On Friday, Vermont’s Senate judiciary committee is expected to vote on the matter, which then puts it before the full Senate and from there, to the House. And while Democrats control both chambers, there’s the small matter of Republican Gov. Jim Douglas, who says he doesn’t support gay marriage, though hasn’t said outright whether he would veto a bill.
And if all those obstacles are cleared, Vermonters will be enjoying maple syrup and same-sex marriage by September.
Now, here was the scene from last night’s hearing:
Gay-marriage backers wore yellow buttons that emphasized equality. Waiting inside, they found plenty on the other side whose buttons told the Legislature not to mess with God’s wishes, NewsChannel 5’s Stewart Ledbetter reported.
Gene Lauer, of North Ferrisburgh, went to the Statehouse with his wife to support a change in the law. Lauer said the issue is personal, as his son, who is gay, and had to travel to Canada to marry his partner five years ago.
But a large number of gay marriage opponents has also come to Montpelier, equally determined to be heard. The first in line to speak was an elderly woman from Barre Town, who said she hopes to convince lawmakers if Vermont becomes the nation’s third state to legalize same-sex marriage, a new generation of children won’t know their grandparents, and will “live in chaos.”
The hearing comes on the eve of Friday’s scheduled vote by the Senate committee, a process critics said is rushed, by design. Judiciary Chairman Dick Sears said he will vote for the marriage bill on Friday, saying it’s possible there will be a 5-0 vote.
Republican Gov. Jim Douglas said he opposes the marriage bill, calling it “divisive”, but has refused to say whether he will veto the bill should it come to his desk. Vermont has had civil unions for nine years.

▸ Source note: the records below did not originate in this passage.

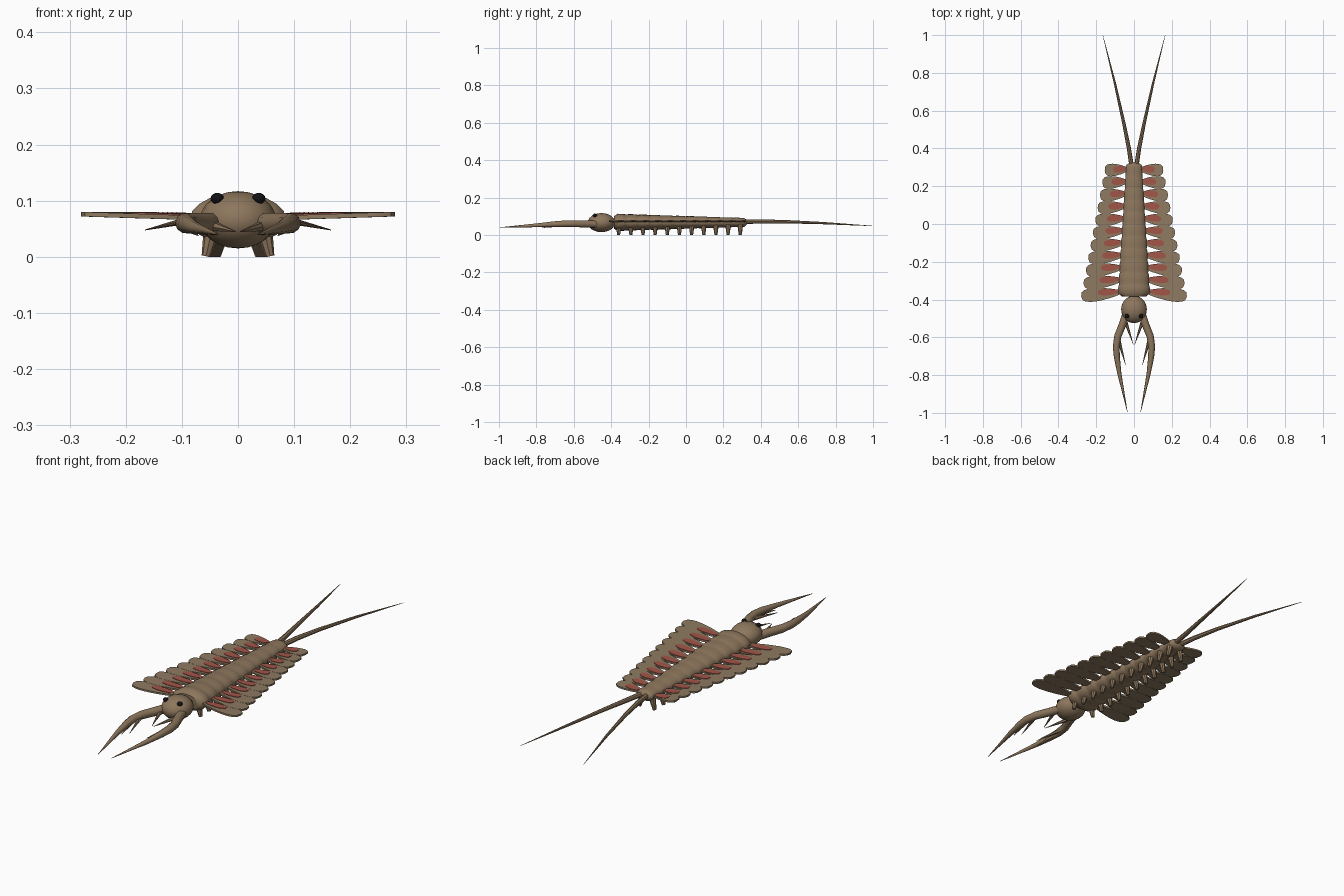
import bpy, bmesh
from math import sin, cos, pi, radians
from mathutils import Vector

if "Cube" in bpy.data.objects:
    bpy.data.objects.remove(bpy.data.objects["Cube"], do_unlink=True)


def material(name, r, g, b):
    m = bpy.data.materials.new(name)
    m.use_nodes = True
    m.diffuse_color = (r, g, b, 1)
    m.node_tree.nodes["Principled BSDF"].inputs["Base Color"].default_value = (r, g, b, 1)
    return m


SHELL = material("brown shell", 0.27, 0.185, 0.11)
FLAP = material("tan flap", 0.27, 0.195, 0.12)
GILL = material("red gill", 0.36, 0.09, 0.065)
EYE = material("black eye", 0.006, 0.006, 0.008)
N = 11


def finish(name, bm, mat, smooth=40):
    bmesh.ops.recalc_face_normals(bm, faces=bm.faces)
    me = bpy.data.meshes.new(name)
    bm.to_mesh(me)
    bm.free()
    me.materials.append(mat)
    ob = bpy.data.objects.new(name, me)
    bpy.context.collection.objects.link(ob)
    bpy.ops.object.select_all(action="DESELECT")
    ob.select_set(True)
    bpy.context.view_layer.objects.active = ob
    bpy.ops.object.shade_smooth_by_angle(angle=radians(smooth))
    return ob


def loft(bm, rings):
    loops = [[bm.verts.new(p) for p in ring] for ring in rings]
    n = len(loops[0])
    for a, b in zip(loops, loops[1:]):
        for i in range(n):
            j = (i + 1) % n
            bm.faces.new((a[i], a[j], b[j], b[i]))
    bm.faces.new(loops[0])
    bm.faces.new(loops[-1])


def tube(name, path, mat, sides=8):
    """Tapered limb through (x, y, z, radius) points."""
    pts = [Vector(p[:3]) for p in path]
    rings = []
    for k, p in enumerate(pts):
        d = (pts[min(k + 1, len(pts) - 1)] - pts[max(k - 1, 0)]).normalized()
        u = d.cross(Vector((0, 0, 1)) if abs(d.z) < 0.8 else Vector((0, 1, 0))).normalized()
        v = d.cross(u)
        r = path[k][3]
        rings.append([p + r * (u * cos(2 * pi * i / sides) + v * sin(2 * pi * i / sides))
                      for i in range(sides)])
    bm = bmesh.new()
    loft(bm, rings)
    return finish(name, bm, mat)


def ball(name, centre, size, mat, seg=20):
    bm = bmesh.new()
    bmesh.ops.create_uvsphere(bm, u_segments=seg, v_segments=seg // 2 + 2, radius=1)
    bmesh.ops.scale(bm, vec=size, verts=bm.verts)
    bmesh.ops.translate(bm, vec=centre, verts=bm.verts)
    return finish(name, bm, mat)


def petal(name, base, tip, half, thick, narrow, mat):
    """Flat rounded flap, narrow at its base and broad at its tip."""
    base, tip = Vector(base), Vector(tip)
    axis = tip - base
    side = Vector((0, 0, 1)).cross(axis).normalized()
    edge = []
    for k in range(11):
        a = pi * k / 10
        t = (1 - cos(a)) / 2
        edge.append((t, half * sin(a) ** 0.7 * (narrow + (1 - narrow) * t) * 1.2))
    outline = [base + axis * t + side * w for t, w in edge]
    outline += [base + axis * t - side * w for t, w in reversed(edge[1:-1])]
    bm = bmesh.new()
    up = Vector((0, 0, thick / 2))
    loft(bm, [[p - up for p in outline], [p + up for p in outline]])
    return finish(name, bm, mat, 30)


# Trunk: overlapping rounded segments that narrow to the tail
rings = []
for s in range(N):
    for f, swell in ((0.0, 0.95), (0.3, 1.0), (0.75, 1.0), (0.97, 0.96)):
        t = (s + f) / N
        w = (0.087 - 0.045 * t) * swell
        h = (0.047 - 0.023 * t) * swell
        if s == 0 and f == 0:
            w, h = w * 0.75, h * 0.75
        y = -0.385 + 0.7 * t
        rings.append([(w * cos(2 * pi * i / 20), y, 0.067 + h * sin(2 * pi * i / 20))
                      for i in range(20)])
rings.append([(x * 0.5, 0.325, 0.067 + (z - 0.067) * 0.5) for x, y, z in rings[-1]])
bm = bmesh.new()
loft(bm, rings)
finish("trunk", bm, SHELL, 50)

ball("head", (0, -0.452, 0.066), (0.068, 0.073, 0.051), SHELL)

for sx, label in ((1, "left"), (-1, "right")):
    ball(label + "_eye", (sx * 0.037, -0.487, 0.104), (0.012, 0.012, 0.010), EYE, 12)

    # Side flaps with gills, and stubby walking legs
    for s in range(N):
        t = s / (N - 1)
        y = -0.36 + 0.65 * t
        bx = 0.065 - 0.035 * t
        tx = 0.28 - 0.125 * t
        ty = y - 0.022 + 0.016 * t
        z = 0.069
        petal(f"{label}_flap_{s + 1}", (sx * bx, y, z), (sx * tx, ty, z + 0.007),
              0.039 - 0.003 * t, 0.008, 0.4, FLAP)
        g0, g1 = 0.085 - 0.04 * t, 0.192 - 0.082 * t
        petal(f"{label}_gill_{s + 1}", (sx * g0, y + 0.003, z + 0.003),
              (sx * g1, y - 0.003, z + 0.007), 0.016, 0.007, 0.8, GILL)
        lx = 0.045 - 0.018 * t
        tube(f"{label}_leg_{s + 1}",
             [(sx * lx, y, 0.055, 0.015), (sx * (lx + 0.006), y, 0.028, 0.012),
              (sx * (lx + 0.012), y, 0.001, 0.008)], SHELL)

    # Grasping arm with three inner spines
    tube(label + "_arm",
         [(sx * 0.042, -0.475, 0.058, 0.020), (sx * 0.060, -0.53, 0.059, 0.020),
          (sx * 0.086, -0.595, 0.060, 0.019), (sx * 0.094, -0.65, 0.060, 0.018),
          (sx * 0.091, -0.70, 0.058, 0.016), (sx * 0.078, -0.79, 0.052, 0.011),
          (sx * 0.035, -0.995, 0.040, 0.001)], SHELL, 10)
    for k, (a, b) in enumerate((((0.045, -0.515, 0.055), (0.004, -0.637, 0.045)),
                                ((0.082, -0.61, 0.055), (0.044, -0.747, 0.042)),
                                ((0.088, -0.67, 0.053), (0.071, -0.77, 0.038)))):
        tube(f"{label}_arm_spine_{k + 1}",
             [(sx * a[0], *a[1:], 0.010), (sx * b[0], *b[1:], 0.0008)], SHELL, 6)

    # Long tail filament
    tube(label + "_tail_filament",
         [(sx * 0.010, 0.29, 0.070, 0.012), (sx * 0.027, 0.40, 0.072, 0.011),
          (sx * 0.053, 0.53, 0.071, 0.009), (sx * 0.100, 0.74, 0.063, 0.006),
          (sx * 0.165, 1.0, 0.048, 0.0008)], SHELL)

Despite the crowd, which spilled over into every public room at the Statehouse, police reported no problems and the event remained respectful. [WPTZ]